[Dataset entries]
---------------

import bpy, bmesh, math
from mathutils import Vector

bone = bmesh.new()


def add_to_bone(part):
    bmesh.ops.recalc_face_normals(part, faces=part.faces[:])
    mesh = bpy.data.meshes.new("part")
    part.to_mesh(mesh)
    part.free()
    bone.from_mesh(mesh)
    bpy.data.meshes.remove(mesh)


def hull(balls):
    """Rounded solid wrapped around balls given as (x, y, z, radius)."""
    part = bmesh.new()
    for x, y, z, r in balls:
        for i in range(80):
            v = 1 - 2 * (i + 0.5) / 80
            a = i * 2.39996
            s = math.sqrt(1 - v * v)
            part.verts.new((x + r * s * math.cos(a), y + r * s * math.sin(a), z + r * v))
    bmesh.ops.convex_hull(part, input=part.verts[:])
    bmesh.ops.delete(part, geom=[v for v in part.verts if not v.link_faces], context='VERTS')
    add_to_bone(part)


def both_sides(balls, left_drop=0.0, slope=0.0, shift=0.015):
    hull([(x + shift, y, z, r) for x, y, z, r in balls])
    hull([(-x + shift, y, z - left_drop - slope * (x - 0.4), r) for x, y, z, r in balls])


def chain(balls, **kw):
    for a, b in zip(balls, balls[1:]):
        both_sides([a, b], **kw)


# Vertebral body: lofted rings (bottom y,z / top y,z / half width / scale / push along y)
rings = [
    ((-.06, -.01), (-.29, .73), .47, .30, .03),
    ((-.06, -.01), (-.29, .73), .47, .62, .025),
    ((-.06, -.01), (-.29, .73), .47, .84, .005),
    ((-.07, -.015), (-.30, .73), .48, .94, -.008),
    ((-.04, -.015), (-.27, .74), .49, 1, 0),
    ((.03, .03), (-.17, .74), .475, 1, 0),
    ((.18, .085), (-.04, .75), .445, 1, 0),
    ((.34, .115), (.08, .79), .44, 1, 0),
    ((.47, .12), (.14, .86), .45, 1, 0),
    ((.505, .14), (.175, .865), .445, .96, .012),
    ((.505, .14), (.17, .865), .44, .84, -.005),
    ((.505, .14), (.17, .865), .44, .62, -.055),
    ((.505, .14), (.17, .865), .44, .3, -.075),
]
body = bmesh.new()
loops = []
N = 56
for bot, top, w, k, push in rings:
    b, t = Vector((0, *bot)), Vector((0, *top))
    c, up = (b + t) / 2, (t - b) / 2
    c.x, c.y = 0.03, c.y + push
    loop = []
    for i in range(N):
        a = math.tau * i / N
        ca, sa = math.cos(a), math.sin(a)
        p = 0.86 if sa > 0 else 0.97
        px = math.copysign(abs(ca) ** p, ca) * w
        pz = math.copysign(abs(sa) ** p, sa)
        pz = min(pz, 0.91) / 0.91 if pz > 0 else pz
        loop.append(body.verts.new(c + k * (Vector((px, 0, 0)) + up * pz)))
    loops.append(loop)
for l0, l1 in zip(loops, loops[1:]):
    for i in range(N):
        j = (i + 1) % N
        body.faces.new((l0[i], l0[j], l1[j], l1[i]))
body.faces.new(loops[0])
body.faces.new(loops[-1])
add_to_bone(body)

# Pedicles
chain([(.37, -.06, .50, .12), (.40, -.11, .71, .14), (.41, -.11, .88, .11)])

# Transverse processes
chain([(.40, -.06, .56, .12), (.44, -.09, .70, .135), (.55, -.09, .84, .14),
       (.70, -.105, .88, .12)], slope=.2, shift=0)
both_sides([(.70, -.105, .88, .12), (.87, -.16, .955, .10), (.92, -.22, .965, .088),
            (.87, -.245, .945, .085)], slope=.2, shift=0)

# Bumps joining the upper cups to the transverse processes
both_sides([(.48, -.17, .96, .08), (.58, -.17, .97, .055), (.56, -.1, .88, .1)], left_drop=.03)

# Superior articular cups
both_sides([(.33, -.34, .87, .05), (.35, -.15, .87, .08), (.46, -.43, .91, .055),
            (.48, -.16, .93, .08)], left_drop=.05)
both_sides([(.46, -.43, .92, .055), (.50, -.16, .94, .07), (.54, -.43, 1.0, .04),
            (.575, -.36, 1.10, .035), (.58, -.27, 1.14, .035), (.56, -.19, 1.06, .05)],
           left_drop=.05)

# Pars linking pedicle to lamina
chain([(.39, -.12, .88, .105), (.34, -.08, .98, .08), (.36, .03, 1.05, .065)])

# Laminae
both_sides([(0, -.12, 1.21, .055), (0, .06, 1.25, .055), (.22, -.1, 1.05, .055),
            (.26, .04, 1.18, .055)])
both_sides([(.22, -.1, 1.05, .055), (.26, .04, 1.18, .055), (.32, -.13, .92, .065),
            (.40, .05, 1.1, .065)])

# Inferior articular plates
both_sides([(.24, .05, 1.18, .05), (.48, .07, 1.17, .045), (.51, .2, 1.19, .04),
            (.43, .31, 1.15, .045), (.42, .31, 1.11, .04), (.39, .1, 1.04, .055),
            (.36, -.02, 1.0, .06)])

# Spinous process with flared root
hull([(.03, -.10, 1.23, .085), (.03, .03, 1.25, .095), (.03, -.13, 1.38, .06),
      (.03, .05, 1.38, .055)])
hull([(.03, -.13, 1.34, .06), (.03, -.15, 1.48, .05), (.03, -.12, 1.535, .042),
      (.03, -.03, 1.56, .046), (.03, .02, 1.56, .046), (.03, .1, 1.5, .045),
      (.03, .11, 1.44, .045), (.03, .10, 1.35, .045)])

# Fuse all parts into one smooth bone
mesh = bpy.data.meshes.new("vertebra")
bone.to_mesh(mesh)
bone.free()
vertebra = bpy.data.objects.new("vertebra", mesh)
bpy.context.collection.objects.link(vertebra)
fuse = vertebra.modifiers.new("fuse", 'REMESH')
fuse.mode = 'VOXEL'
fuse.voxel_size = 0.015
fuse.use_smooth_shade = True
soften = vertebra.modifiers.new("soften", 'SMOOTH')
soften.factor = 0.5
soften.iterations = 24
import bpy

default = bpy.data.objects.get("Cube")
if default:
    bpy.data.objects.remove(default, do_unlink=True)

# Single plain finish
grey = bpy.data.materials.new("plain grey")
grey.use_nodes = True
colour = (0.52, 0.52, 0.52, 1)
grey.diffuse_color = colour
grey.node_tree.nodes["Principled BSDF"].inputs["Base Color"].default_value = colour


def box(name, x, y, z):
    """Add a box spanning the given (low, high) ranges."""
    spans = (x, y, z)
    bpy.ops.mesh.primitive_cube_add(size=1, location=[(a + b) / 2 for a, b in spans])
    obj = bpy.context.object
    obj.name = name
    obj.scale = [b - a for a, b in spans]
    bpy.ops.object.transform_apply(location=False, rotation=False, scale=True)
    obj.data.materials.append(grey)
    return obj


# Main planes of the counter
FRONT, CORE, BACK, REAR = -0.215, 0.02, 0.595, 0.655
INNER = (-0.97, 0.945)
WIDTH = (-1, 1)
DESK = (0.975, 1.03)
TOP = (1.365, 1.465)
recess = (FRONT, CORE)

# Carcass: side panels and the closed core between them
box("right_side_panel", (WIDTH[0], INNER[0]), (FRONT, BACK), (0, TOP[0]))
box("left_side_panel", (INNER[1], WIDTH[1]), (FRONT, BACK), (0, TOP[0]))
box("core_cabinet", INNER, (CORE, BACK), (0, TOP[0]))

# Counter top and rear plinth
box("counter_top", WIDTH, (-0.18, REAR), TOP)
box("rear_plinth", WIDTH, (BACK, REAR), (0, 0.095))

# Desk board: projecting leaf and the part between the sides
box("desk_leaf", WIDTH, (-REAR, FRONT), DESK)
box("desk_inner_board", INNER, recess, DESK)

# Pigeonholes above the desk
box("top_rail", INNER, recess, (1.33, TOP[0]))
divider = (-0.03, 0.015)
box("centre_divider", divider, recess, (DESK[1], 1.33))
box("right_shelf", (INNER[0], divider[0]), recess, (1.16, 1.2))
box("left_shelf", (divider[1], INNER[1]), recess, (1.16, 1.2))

---------------

▸ **Requirement**:
Give again, exactly as written, every line from the first one above through the line that has "part.verts.new((x + r" in it.

▸ **Solution below**:
import bpy, bmesh, math
from mathutils import Vector

bone = bmesh.new()


def add_to_bone(part):
    bmesh.ops.recalc_face_normals(part, faces=part.faces[:])
    mesh = bpy.data.meshes.new("part")
    part.to_mesh(mesh)
    part.free()
    bone.from_mesh(mesh)
    bpy.data.meshes.remove(mesh)


def hull(balls):
    """Rounded solid wrapped around balls given as (x, y, z, radius)."""
    part = bmesh.new()
    for x, y, z, r in balls:
        for i in range(80):
            v = 1 - 2 * (i + 0.5) / 80
            a = i * 2.39996
            s = math.sqrt(1 - v * v)
            part.verts.new((x + r * s * math.cos(a), y + r * s * math.sin(a), z + r * v))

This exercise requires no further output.